"The issue is when we have a lot of these wishcycled items, the things that aren't recyclable they get in the way of the valuable things so some of the valuable things may get looked over," said Latchford. 

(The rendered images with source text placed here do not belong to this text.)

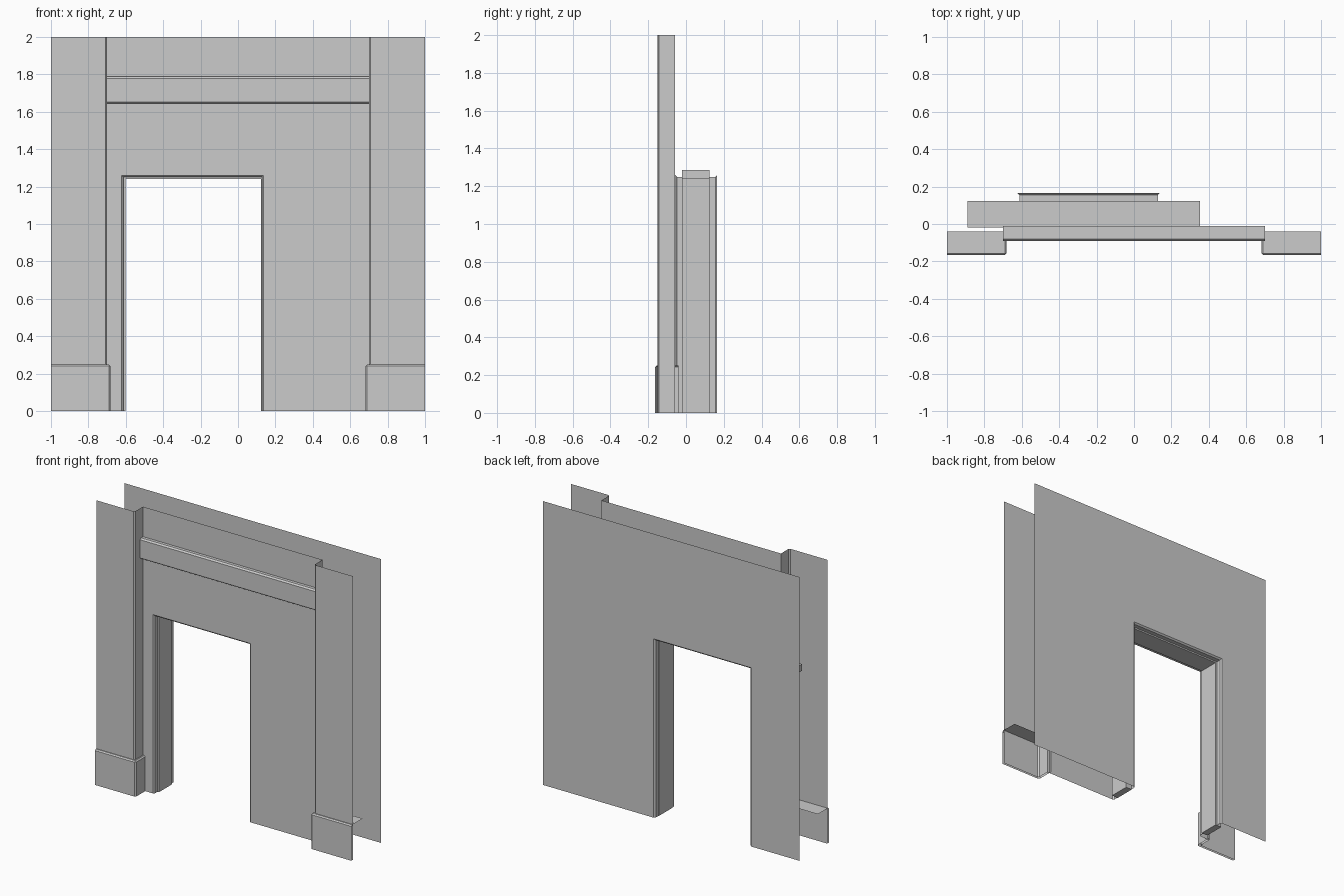
import bpy, bmesh

if "Cube" in bpy.data.objects:
    bpy.data.objects.remove(bpy.data.objects["Cube"])


def finish(name, bm, facing=None):
    """Make an object; the first face is turned to look along `facing`."""
    if facing:
        bm.faces.ensure_lookup_table()
        first = bm.faces[0]
        first.normal_update()
        if first.normal.dot(facing) < 0:
            bmesh.ops.reverse_faces(bm, faces=bm.faces[:])
    me = bpy.data.meshes.new(name)
    bm.to_mesh(me)
    bm.free()
    ob = bpy.data.objects.new(name, me)
    bpy.context.collection.objects.link(ob)
    return ob


def loft(name, rows, facing):
    """Open sheet of quads through rows of points."""
    bm = bmesh.new()
    grid = [[bm.verts.new(p) for p in row] for row in rows]
    for a, b in zip(grid, grid[1:]):
        for i in range(len(a) - 1):
            bm.faces.new((a[i], a[i + 1], b[i + 1], b[i]))
    return finish(name, bm, facing)


def box(name, x0, x1, y0, y1, z0, z1):
    bm = bmesh.new()
    bmesh.ops.create_cube(bm, size=1)
    for v in bm.verts:
        v.co = (x1 if v.co.x > 0 else x0,
                y1 if v.co.y > 0 else y0,
                z1 if v.co.z > 0 else z0)
    return finish(name, bm)


def opening(grow):
    """Outline of the doorway, from left foot to right foot (x, z)."""
    l, r, t = -0.613 - grow, 0.127 + grow, 1.25 + grow
    return [(l, 0), (l, t), (r, t), (r, 0)]


def panel(name, y, half, facing):
    """Wall sheet with the doorway cut out, as quads around the opening."""
    inner = opening(0.01)
    outer = [(-half, 0), (-half, 2), (half, 2), (half, 0)]
    return loft(name, [[(x, y, z) for x, z in row] for row in (inner, outer)], facing)


Y_WALL, Y_BACK = -0.058, 0.165

# Front and back wall sheets
panel("front_wall", Y_WALL, 0.70, (0, -1, 0))
panel("back_wall", Y_BACK, 1.0, (0, 1, 0))

# Doorway reveal with chamfered edges on both sides
steps = [(-0.048, 0), (0.155, 0), (Y_BACK, 0.01)]
rows = [[(x, y, z) for x, z in opening(g)] for y, g in [(Y_WALL, 0.01)] + steps]
loft("doorway_reveal", rows, (1, 0, 0))

# Door frame: two posts and a long lintel
box("left_frame_post", -0.65, -0.602, -0.02, 0.124, 0, 1.25)
box("right_frame_post", 0.124, 0.172, -0.02, 0.124, 0, 1.25)
box("lintel", -0.891, 0.352, -0.02, 0.124, 1.24, 1.287)

# Band across the front wall
band = [(-0.012, 1.645), (-0.084, 1.645), (-0.09, 1.651),
        (-0.09, 1.779), (-0.08, 1.789), (-0.012, 1.789)]
loft("wall_band", [[(x, y, z) for y, z in band] for x in (-0.70, 0.70)], (0, 0, -1))

# Pilasters and their plinths on both sides
for side, s in (("left", -1), ("right", 1)):
    plan = [(1, -0.15), (0.708, -0.15), (0.70, -0.142), (0.70, Y_WALL)]
    loft(side + "_pilaster", [[(s * x, y, z) for x, y in plan] for z in (0, 2)], (0, -1, 0))

    # Plinth: front, inner side and top only
    bm = bmesh.new()
    xo, xi, yf, yb, h = s, s * 0.683, -0.165, -0.04, 0.25
    a, b, c = [bm.verts.new((x, y, 0)) for x, y in ((xo, yf), (xi, yf), (xi, yb))]
    d, e, f, g = [bm.verts.new((x, y, h)) for x, y in ((xo, yf), (xi, yf), (xi, yb), (xo, yb))]
    for q in ((a, b, e, d), (b, c, f, e), (d, e, f, g)):
        bm.faces.new(q)
    plinth = finish(side + "_plinth", bm, (0, -1, 0))
    bev = plinth.modifiers.new("Bevel", "BEVEL")
    bev.width = 0.008
    bev.segments = 1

The city plans to roll out tips and new guidelines over the next few months.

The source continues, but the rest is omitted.